If a child is diagnosed with attention-deficit hyperactivity disorder (ADHD), will he or she eventually outgrow it or continue with the condition into adulthood?
A new study shows that nearly 30% will continue to struggle with ADHD, and may develop other mental health issues.
"We suffer from the misconception that ADHD is just an annoying childhood disorder thats over treated," researcher William Barbaresi, MD, of Boston Childrens Hospital, says in a prepared statement. "This couldnt be further from the truth. We need to have a chronic-disease approach to ADHD as we do for diabetes. The system of care has to be designed for the long haul."
The study included 5,700 adults. Two groups were created: one group had been diagnosed during childhood with ADHD, and the other group grew up without ADHD.
Out of 367 participants who had childhood ADHD, 232 were followed into adulthood. At age 27, nearly 30% had adult ADHD.
Researchers also found that nearly 57% of the adults with childhood ADHD had at least one other mental health issue. 35% of the adults without childhood ADHD also had one or more mental health issues.
Substance abuse or dependence (26%), antisocial personality disorder (17%), other substance abuse/dependence (16%), hypomanic episodes (15%), anxiety disorder (14%) and major depression (13%) were the most common mental health issues experienced by adults diagnosed with childhood ADHD.
The researchers noted that death from suicide was nearly five times higher in this group.

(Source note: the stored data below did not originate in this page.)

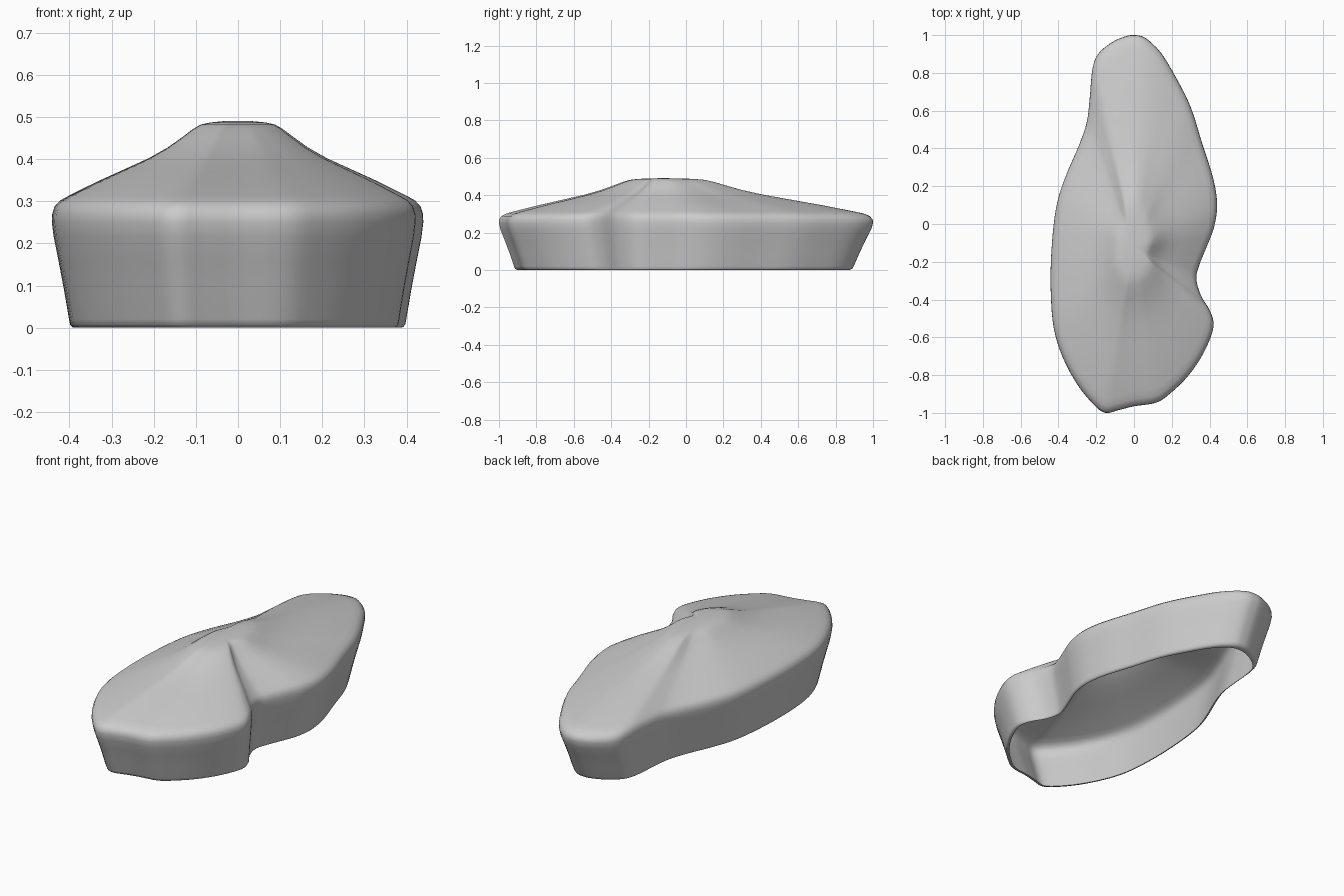
import bpy, bmesh
from mathutils import Vector

if "Cube" in bpy.data.objects:
    bpy.data.objects.remove(bpy.data.objects["Cube"])

# Plan outline at the widest level, clockwise from the back tip
OUTLINE = [(0, 1.0), (.06, .985), (.14, .91), (.22, .78), (.30, .62), (.36, .43),
           (.42, .24), (.44, .10), (.423, -.02), (.385, -.12), (.345, -.22), (.33, -.29),
           (.355, -.38), (.405, -.465), (.42, -.55), (.37, -.68), (.29, -.80), (.20, -.89),
           (.12, -.945), (0, -.965), (-.08, -.985), (-.15, -1.0), (-.21, -.96), (-.30, -.85),
           (-.38, -.70), (-.425, -.55), (-.44, -.38), (-.44, -.2), (-.425, 0), (-.40, .14),
           (-.355, .27), (-.29, .42), (-.25, .54), (-.235, .66), (-.22, .82), (-.19, .90),
           (-.12, .96), (-.05, .992)]
# Radial scale about the apex and height, from the open bottom rim to the top
PROFILE = [(.875, 0), (.89, .001), (.902, .007), (.908, .02), (.935, .09), (.965, .16),
           (.99, .215), (1.0, .25), (.998, .27), (.985, .288), (.955, .302), (.91, .313),
           (.76, .346), (.62, .374), (.48, .402), (.38, .427), (.30, .452), (.24, .472),
           (.20, .482), (.15, .487), (.08, .490)]
APEX = Vector((0, -.125))
STEPS = 4


def smooth_loop(points):
    """Catmull-Rom resampling of a closed outline."""
    p = [Vector(q) for q in points]
    n, out = len(p), []
    for i in range(n):
        a, b, c, d = p[i - 1], p[i], p[(i + 1) % n], p[(i + 2) % n]
        for k in range(STEPS):
            t = k / STEPS
            out.append(.5 * (2 * b + (c - a) * t + (2 * a - 5 * b + 4 * c - d) * t * t
                             + (3 * b - a - 3 * c + d) * t ** 3))
    return out


# Open-bottomed shell: rings of the outline shrinking towards the apex
loop = smooth_loop(OUTLINE)
bm = bmesh.new()
rings = []
for s, z in PROFILE:
    rings.append([bm.verts.new((*(APEX + (q - APEX) * s), z)) for q in loop])
n = len(loop)
for low, high in zip(rings, rings[1:]):
    for i in range(n):
        j = (i + 1) % n
        bm.faces.new((low[j], low[i], high[i], high[j]))
tip = bm.verts.new((*APEX, .491))
for i in range(n):
    bm.faces.new((rings[-1][(i + 1) % n], rings[-1][i], tip))

mesh = bpy.data.meshes.new("shell_cap")
bm.to_mesh(mesh)
bm.free()
mesh.shade_smooth()
shell = bpy.data.objects.new("shell_cap", mesh)
bpy.context.collection.objects.link(shell)

# Plain grey
grey = bpy.data.materials.new("light grey")
grey.diffuse_color = (.6, .6, .6, 1)
grey.use_nodes = True
grey.node_tree.nodes["Principled BSDF"].inputs["Base Color"].default_value = grey.diffuse_color
mesh.materials.append(grey)
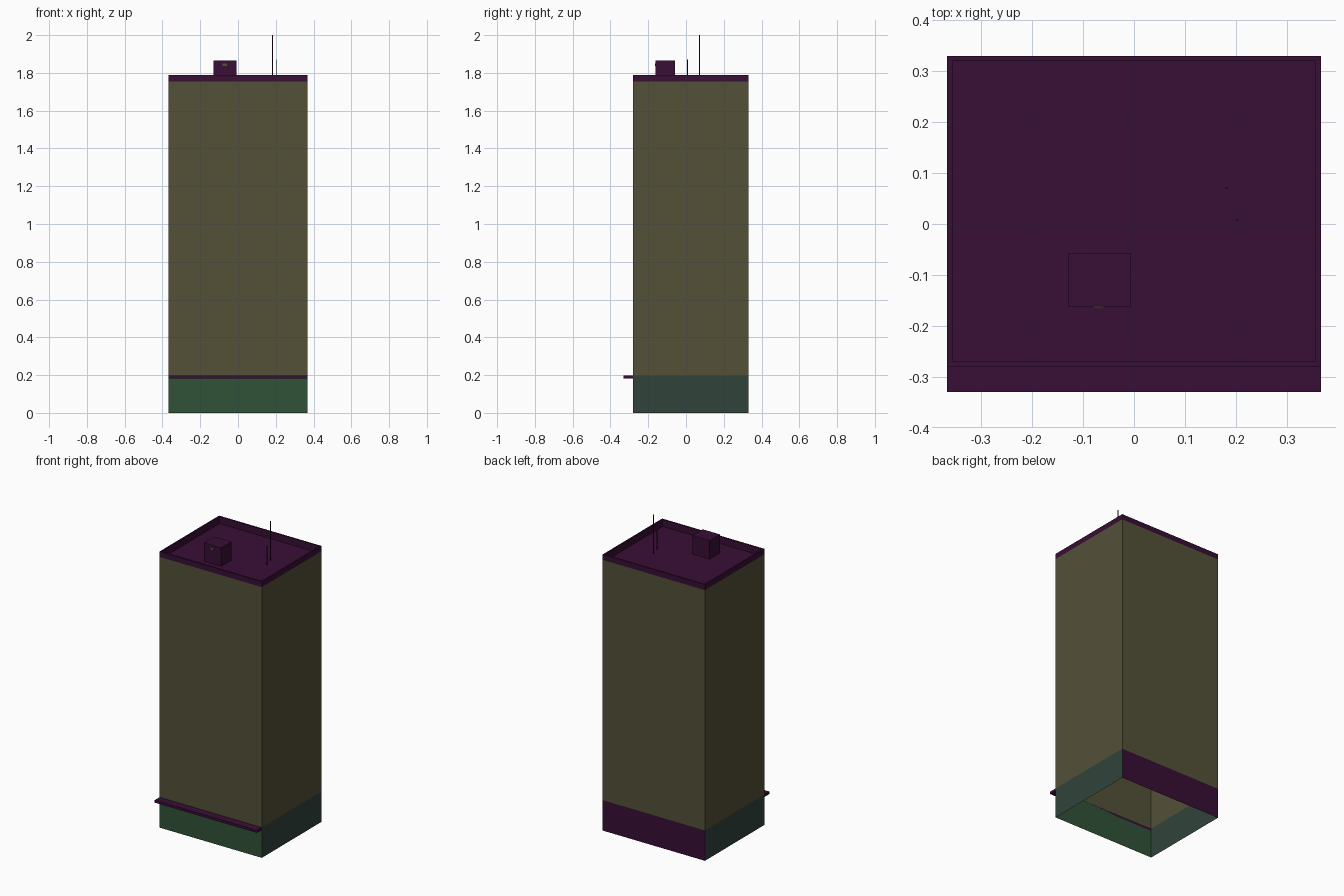
import bpy, bmesh

if "Cube" in bpy.data.objects:
    bpy.data.objects.remove(bpy.data.objects["Cube"])


def material(name, rgb):
    m = bpy.data.materials.new(name)
    m.diffuse_color = (*rgb, 1)
    m.use_nodes = True
    m.node_tree.nodes["Principled BSDF"].inputs["Base Color"].default_value = m.diffuse_color
    return m


OLIVE = material("olive wall", (0.087, 0.082, 0.039))
GREEN = material("shopfront green", (0.030, 0.084, 0.039))
TEAL = material("side base teal", (0.030, 0.057, 0.042))
PURPLE = material("dark purple trim", (0.040, 0.0045, 0.036))


def finish(name, bm, mats):
    mesh = bpy.data.meshes.new(name)
    bm.to_mesh(mesh)
    bm.free()
    for m in mats:
        mesh.materials.append(m)
    obj = bpy.data.objects.new(name, mesh)
    bpy.context.collection.objects.link(obj)
    return obj


def box(name, lo, hi, mat):
    bm = bmesh.new()
    bmesh.ops.create_cube(bm, size=1)
    for v in bm.verts:
        v.co = [lo[i] + (v.co[i] + 0.5) * (hi[i] - lo[i]) for i in range(3)]
    return finish(name, bm, [mat])


X, Y0, Y1 = 0.367, -0.28, 0.33
BASE, BAND, TOP, DECK, RIM = 0.197, 1.755, 1.79, 1.745, 0.01

# Tower shell: stacked rectangular rings, open underneath, with a sunken roof deck
bm = bmesh.new()
rings = []
for z, inset in [(0, 0), (BASE, 0), (BAND, 0), (TOP, 0), (TOP, RIM), (DECK, RIM)]:
    x, a, b = X - inset, Y0 + inset, Y1 - inset
    rings.append([bm.verts.new((px, py, z))
                  for px, py in [(-x, a), (x, a), (x, b), (-x, b)]])
for level, (low, high) in enumerate(zip(rings, rings[1:])):
    for side in range(4):  # front, right, back, left
        n = (side + 1) % 4
        f = bm.faces.new((low[side], low[n], high[n], high[side]))
        if level == 0:
            f.material_index = (1, 2, 3, 2)[side]
        else:
            f.material_index = 0 if level == 1 else 3
bm.faces.new(rings[-1]).material_index = 3
finish("tower", bm, [OLIVE, GREEN, TEAL, PURPLE])

# Entrance canopy across the front
box("canopy", (-X, -0.33, 0.181), (X, Y0, 0.197), PURPLE)

# Rooftop hut with a small vent plate
box("roof_hut", (-0.13, -0.162, DECK), (-0.007, -0.057, 1.865), PURPLE)
box("hut_vent", (-0.081, -0.165, 1.836), (-0.059, -0.162, 1.849), OLIVE)

# Antennas
for name, x, y, top in [("tall_antenna", 0.182, 0.071, 2.0),
                        ("short_antenna", 0.202, 0.008, 1.87)]:
    r = 0.002
    box(name, (x - r, y - r, DECK), (x + r, y + r, top), PURPLE)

Among all 367 adults with childhood ADHD, seven (1.9%) had died, three of them from suicide. Of 4,946 people without ADHD, only 37 (0.7%) had died, five by suicide.
Ten people whod had childhood ADHD (2.7%) were in jail at the time of recruitment for the study.
This study "speaks to the need to greatly improve the long-term treatment of children with ADHD and provide a mechanism for treating them as adults," r